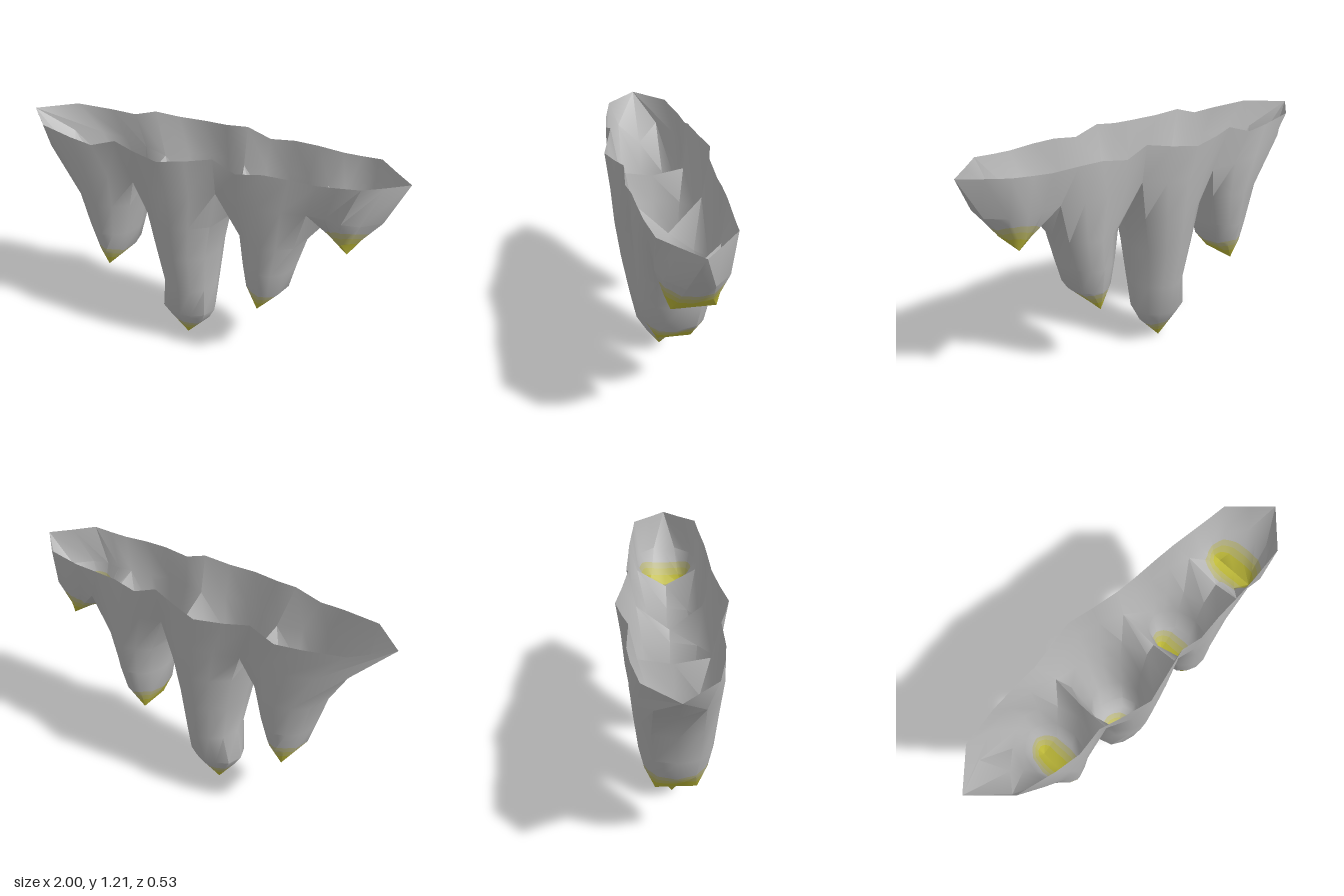
import * as THREE from 'three';
import { toCreasedNormals } from 'three/addons/utils/BufferGeometryUtils.js';

const flat = (name, color) => new THREE.MeshStandardMaterial({ name, color, side: THREE.DoubleSide });

// Rim outline: x, y, half depth. Four spans of four steps, one span for each spike.
const RIM = [
  [-1, 1.18, 0], [-0.84, 1.175, 0.16], [-0.65, 1.16, 0.2], [-0.52, 1.15, 0.215], [-0.39, 1.193, 0.205],
  [-0.27, 1.175, 0.235], [-0.13, 1.165, 0.267], [0, 1.18, 0.235], [0.13, 1.205, 0.205],
  [0.25, 1.16, 0.215], [0.38, 1.18, 0.205], [0.5, 1.18, 0.2], [0.63, 1.175, 0.19],
  [0.72, 1.18, 0.18], [0.82, 1.188, 0.17], [0.91, 1.18, 0.085], [1, 1.175, 0],
];

// Arches between spikes: corner x, y, half depth, then x and y of the middle of the ridge.
const ARCHES = [
  [-0.84, 1.04, 0.11, -0.77, 0.95],
  [-0.32, 0.97, 0.17, -0.32, 0.94],
  [0.13, 1.01, 0.17, 0.17, 0.85],
  [0.58, 1.0, 0.16, 0.62, 0.88],
  [0.91, 0.99, 0.06, 0.9, 0.97],
];

// Spikes: bulge at the arches, rings of y, left x, right x, half depth;
// tip of x, y, half length of its edge.
const SPIKES = [
  { name: 'leftSpike', bulge: 0.21, tip: [-0.54, 0.39, 0.1],
    rings: [[0.8, -0.71, -0.345, 0.195], [0.62, -0.66, -0.39, 0.175], [0.5, -0.625, -0.425, 0.15]] },
  { name: 'longSpike', bulge: 0.248, tip: [-0.11, 0, 0],
    rings: [[0.8, -0.3, 0.125, 0.233], [0.6, -0.26, 0.085, 0.205], [0.38, -0.22, 0.062, 0.165],
      [0.2, -0.245, 0.05, 0.127], [0.14, -0.21, 0.02, 0.09]] },
  { name: 'rightSpike', bulge: 0.205, tip: [0.33, 0.35, 0.085],
    rings: [[0.78, 0.205, 0.545, 0.19], [0.62, 0.23, 0.5, 0.18], [0.48, 0.25, 0.465, 0.15]] },
  { name: 'endSpike', bulge: 0.165, tip: [0.77, 0.81, 0.1],
    rings: [[0.87, 0.66, 0.825, 0.125]] },
];

// Reach of the tinted bands from the tip edge
const BANDS = [0.065, 0.105, 0.14];

const mix = THREE.MathUtils.lerp;

// Closed loop of twelve: front left to right, right middle, back right to left, left middle
function loop(front, right, left) {
  const back = front.map(([x, y, z]) => [x, y, -z]).reverse();
  return [...front, right, ...back, left];
}

function archLoop(a, b, bulge) {
  const front = [0, 1, 2, 3, 4].map((j) => {
    const t = j / 4, w = mix(a[2], b[2], t);
    return [mix(a[0], b[0], t), mix(a[1], b[1], t), w + (bulge - w) * Math.sin(Math.PI * t)];
  });
  return loop(front, [b[3], b[4], 0], [a[3], a[4], 0]);
}

function ringLoop([y, xl, xr, z], corner = 0.6) {
  const inset = (xr - xl) * 0.09;
  const front = [0, 1, 2, 3, 4].map((j) => [
    mix(xl + inset, xr - inset, j / 4), y, z * (corner + (1 - corner) * Math.sin(Math.PI * j / 4))]);
  return loop(front, [xr, y, 0], [xl, y, 0]);
}

const between = (p, q, t) => p.map((v, k) => mix(v, q[k], t));

// Distance from the straight edge at the end of a spike
const tipDistance = ([x, y, z], [tx, ty, tz]) =>
  Math.hypot(x - tx, y - ty, Math.max(0, Math.abs(z) - tz));

// Split a triangle into four, again and again, so that the bands curve
function subdivide([a, b, c], levels) {
  if (levels === 0) return [[a, b, c]];
  const ab = between(a, b, 0.5), bc = between(b, c, 0.5), ca = between(c, a, 0.5);
  return [[a, ab, ca], [ab, b, bc], [ca, bc, c], [ab, bc, ca]].flatMap((t) => subdivide(t, levels - 1));
}

// Part of a polygon within (sign -1) or beyond (sign 1) a reach from the tip
function clip(poly, tip, reach, sign) {
  const out = [];
  poly.forEach((p, i) => {
    const q = poly[(i + 1) % poly.length];
    const dp = sign * (tipDistance(p, tip) - reach), dq = sign * (tipDistance(q, tip) - reach);
    if (dp >= 0) out.push(p);
    if (dp * dq < 0) out.push(between(p, q, dp / (dp - dq)));
  });
  return out;
}

function bandGeometry(polys) {
  const pos = [], nor = [];
  for (const p of polys) {
    for (let i = 1; i + 1 < p.length; i++) {
      for (const v of [p[0], p[i], p[i + 1]]) {
        pos.push(v[0], v[1], v[2]);
        nor.push(v[3], v[4], v[5]);
      }
    }
  }
  const g = new THREE.BufferGeometry();
  g.setAttribute('position', new THREE.Float32BufferAttribute(pos, 3));
  g.setAttribute('normal', new THREE.Float32BufferAttribute(nor, 3));
  return g;
}

export function createModel() {
  const model = new THREE.Group();
  model.name = 'hangingRock';
  const materials = [
    flat('deep yellow', 0xc2bd3a), flat('dull yellow', 0xbfbb66),
    flat('pale yellow', 0xbcb988), flat('stone grey', 0xbababa),
  ];

  // One hollow shell, so that shading runs on between the spikes
  const verts = [], owner = [];
  let current = 0;
  const tri = (...pts) => {
    const [a, b, c] = pts.map((p) => new THREE.Vector3(...p));
    if (b.sub(a).cross(c.sub(a)).length() < 1e-7) return;
    pts.forEach((p) => verts.push(...p));
    owner.push(current);
  };
  const strip = (up, low, columns) => {
    for (const i of columns) {
      const k = (i + 1) % 12;
      tri(low[i], low[k], up[k]);
      tri(low[i], up[k], up[i]);
    }
  };
  const all = [...Array(12).keys()];

  SPIKES.forEach((s, n) => {
    current = n;
    const span = RIM.slice(n * 4, n * 4 + 5);
    const rim = loop(span, span[4], span[0]);
    const arch = archLoop(ARCHES[n], ARCHES[n + 1], s.bulge);
    const [tx, ty, tz] = s.tip;
    const loops = [arch, ...s.rings.map((r) => ringLoop(r)), ringLoop([ty, tx, tx, tz], 1)];
    // Front and back walls above the arches
    strip(rim, arch, [0, 1, 2, 3, 6, 7, 8, 9]);
    // Closed spike below
    for (let i = 0; i + 1 < loops.length; i++) strip(loops[i], loops[i + 1], all);
    // Pointed ends of the shell
    if (n === 0) {
      tri(span[0], arch[11], arch[0]);
      tri(span[0], arch[10], arch[11]);
    }
    if (n === 3) {
      tri(span[4], arch[5], arch[6]);
      tri(span[4], arch[4], arch[5]);
    }
  });

  let shell = new THREE.BufferGeometry();
  shell.setAttribute('position', new THREE.Float32BufferAttribute(verts, 3));
  shell = toCreasedNormals(shell, 0.75);
  const P = shell.attributes.position.array, N = shell.attributes.normal.array;

  // Cut each spike into tinted tip bands and grey stone
  SPIKES.forEach((s, n) => {
    let rest = [];
    owner.forEach((o, t) => {
      if (o !== n) return;
      const corners = [0, 3, 6].map((k) => {
        const i = t * 9 + k;
        return [...P.slice(i, i + 3), ...N.slice(i, i + 3)];
      });
      const near = corners.some((p) => tipDistance(p, s.tip) < 0.22);
      rest.push(...subdivide(corners, near ? 3 : 0));
    });
    const spike = new THREE.Group();
    spike.name = s.name;
    const add = (polys, m, name) => {
      const mesh = new THREE.Mesh(bandGeometry(polys), materials[m]);
      mesh.name = name;
      spike.add(mesh);
    };
    const cut = (reach, sign) => rest.map((p) => clip(p, s.tip, reach, sign)).filter((p) => p.length > 2);
    BANDS.forEach((reach, m) => {
      add(cut(reach, -1), m, 'tipBand' + (m + 1));
      rest = cut(reach, 1);
    });
    add(rest, 3, 'stoneWall');
    model.add(spike);
  });
  return model;
}
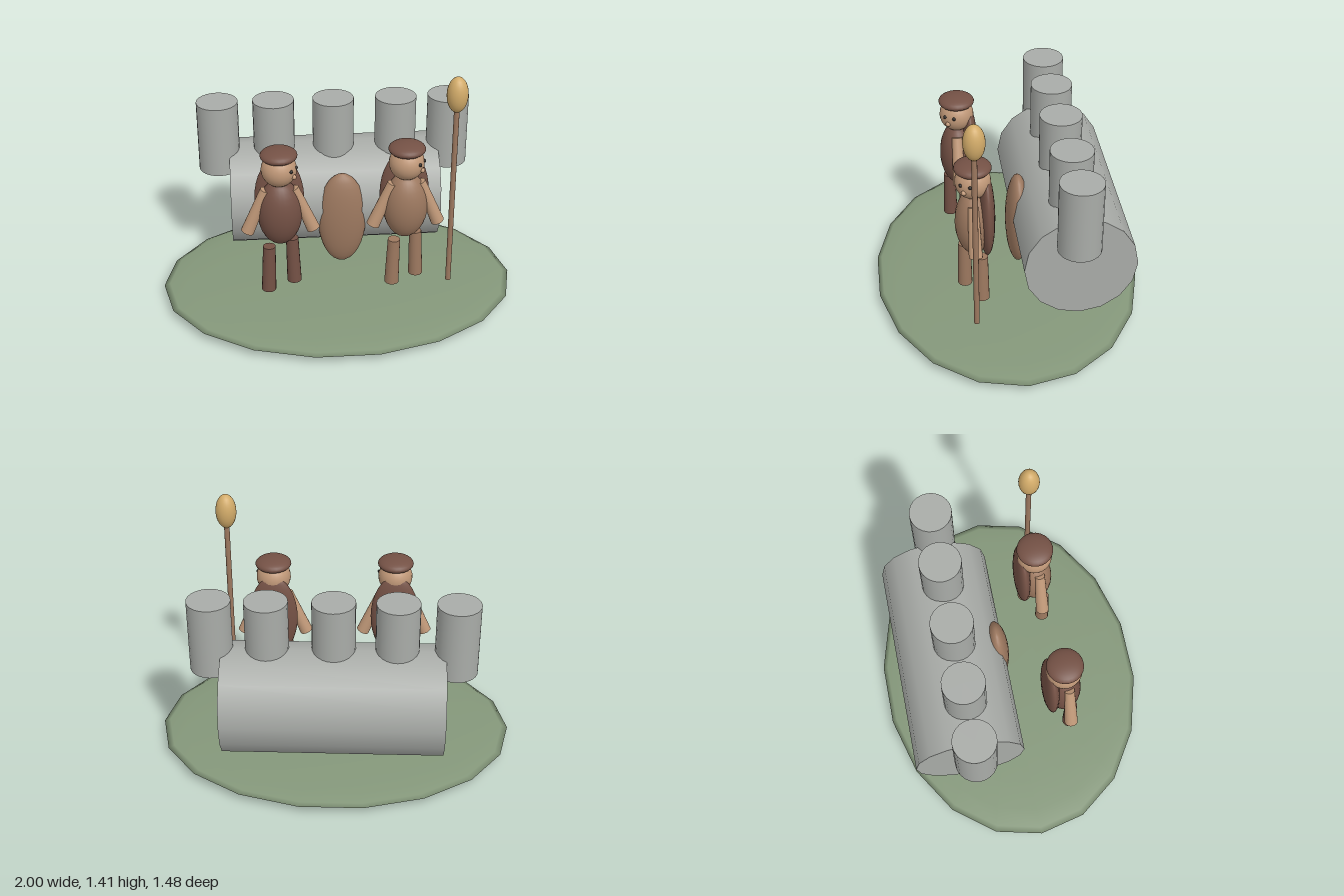
import * as THREE from 'three';

const mat = (name, color) => {
  const m = new THREE.MeshStandardMaterial({ color });
  m.name = name;
  return m;
};

export function createModel() {
  const grass = mat('grass green', 0x84977a);
  const stone = mat('stone grey', 0xa9aca8);
  const tan = mat('tan brown', 0x9c785f);
  const dark = mat('dark brown', 0x745145);
  const skin = mat('skin', 0xc09878);
  const gold = mat('gold', 0xd2ab69);
  const black = mat('eye black', 0x2b2725);

  const model = new THREE.Group();

  const add = (parent, name, geometry, material, x, y, z) => {
    const mesh = new THREE.Mesh(geometry, material);
    mesh.name = name;
    mesh.position.set(x, y, z);
    parent.add(mesh);
    return mesh;
  };
  const ellipsoid = (rx, ry, rz, w = 24, h = 16) =>
    new THREE.SphereGeometry(1, w, h).scale(rx, ry, rz);

  // Flattened ground
  add(model, 'ground', ellipsoid(1, 0.046, 0.75, 18, 12), grass, 0, 0.048, 0);

  // Wall lying along x, with five towers on top
  const wall = add(model, 'wall', new THREE.CylinderGeometry(0.305, 0.305, 1.19, 16), stone, -0.002, 0.478, -0.332);
  wall.rotation.z = Math.PI / 2;
  for (const x of [-0.655, -0.34, -0.002, 0.353, 0.652]) {
    add(model, 'tower', new THREE.CylinderGeometry(0.117, 0.117, 0.412, 24), stone, x, 0.856, -0.305);
  }

  // Door bulging out of the wall
  add(model, 'door', ellipsoid(0.138, 0.286, 0.07), tan, 0.03, 0.419, -0.066);

  // Two guards, each looking towards its left
  const guard = (name, x, z, cloth) => {
    const g = new THREE.Group();
    g.name = name;
    g.position.set(x, 0, z);
    model.add(g);

    add(g, 'body', ellipsoid(0.122, 0.195, 0.1), cloth, 0, 0.655, 0);
    add(g, 'cape', ellipsoid(0.135, 0.255, 0.045), dark, 0, 0.695, -0.07);
    add(g, 'head', ellipsoid(0.096, 0.096, 0.096), skin, 0, 0.915, 0);
    add(g, 'hat', ellipsoid(0.1, 0.037, 0.1), dark, 0, 0.998, 0);

    for (const s of [-1, 1]) {
      const arm = add(g, 'arm', new THREE.CylinderGeometry(0.028, 0.037, 0.273, 16), skin,
        s * 0.127, 0.674, 0.012 - s * 0.005);
      arm.rotation.z = s * 0.385;
      const leg = add(g, 'leg', new THREE.CylinderGeometry(0.034, 0.04, 0.275, 16), cloth,
        s * 0.068, 0.328, 0.005 - s * 0.04);
      leg.rotation.z = s * 0.03;
    }

    // Eyes and nose set on the head by angle
    for (const yaw of [0.73, 1.33]) {
      add(g, 'eye', ellipsoid(0.01, 0.01, 0.01, 10, 8), black,
        0.093 * Math.sin(yaw), 0.932, 0.093 * Math.cos(yaw));
    }
    add(g, 'nose', ellipsoid(0.014, 0.014, 0.014, 10, 8), skin,
      0.095 * Math.sin(0.95), 0.893, 0.095 * Math.cos(0.95));
  };
  guard('rightGuard', -0.33, 0.237, dark);
  guard('leftGuard', 0.353, 0.215, tan);

  // Tall torch beside the left guard
  add(model, 'torchPole', new THREE.CylinderGeometry(0.015, 0.015, 1.08, 12), tan, 0.605, 0.705, 0.229);
  add(model, 'torchFlame', ellipsoid(0.057, 0.1, 0.057), gold, 0.605, 1.31, 0.229);

  return model;
}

# # # #

Among the entries, find each line that includes the string "span" and copy it.

# Result below:
// Rim outline: x, y, half depth. Four spans of four steps, one span for each spike.
    const span = RIM.slice(n * 4, n * 4 + 5);
    const rim = loop(span, span[4], span[0]);
      tri(span[0], arch[11], arch[0]);
      tri(span[0], arch[10], arch[11]);
      tri(span[4], arch[5], arch[6]);
      tri(span[4], arch[4], arch[5]);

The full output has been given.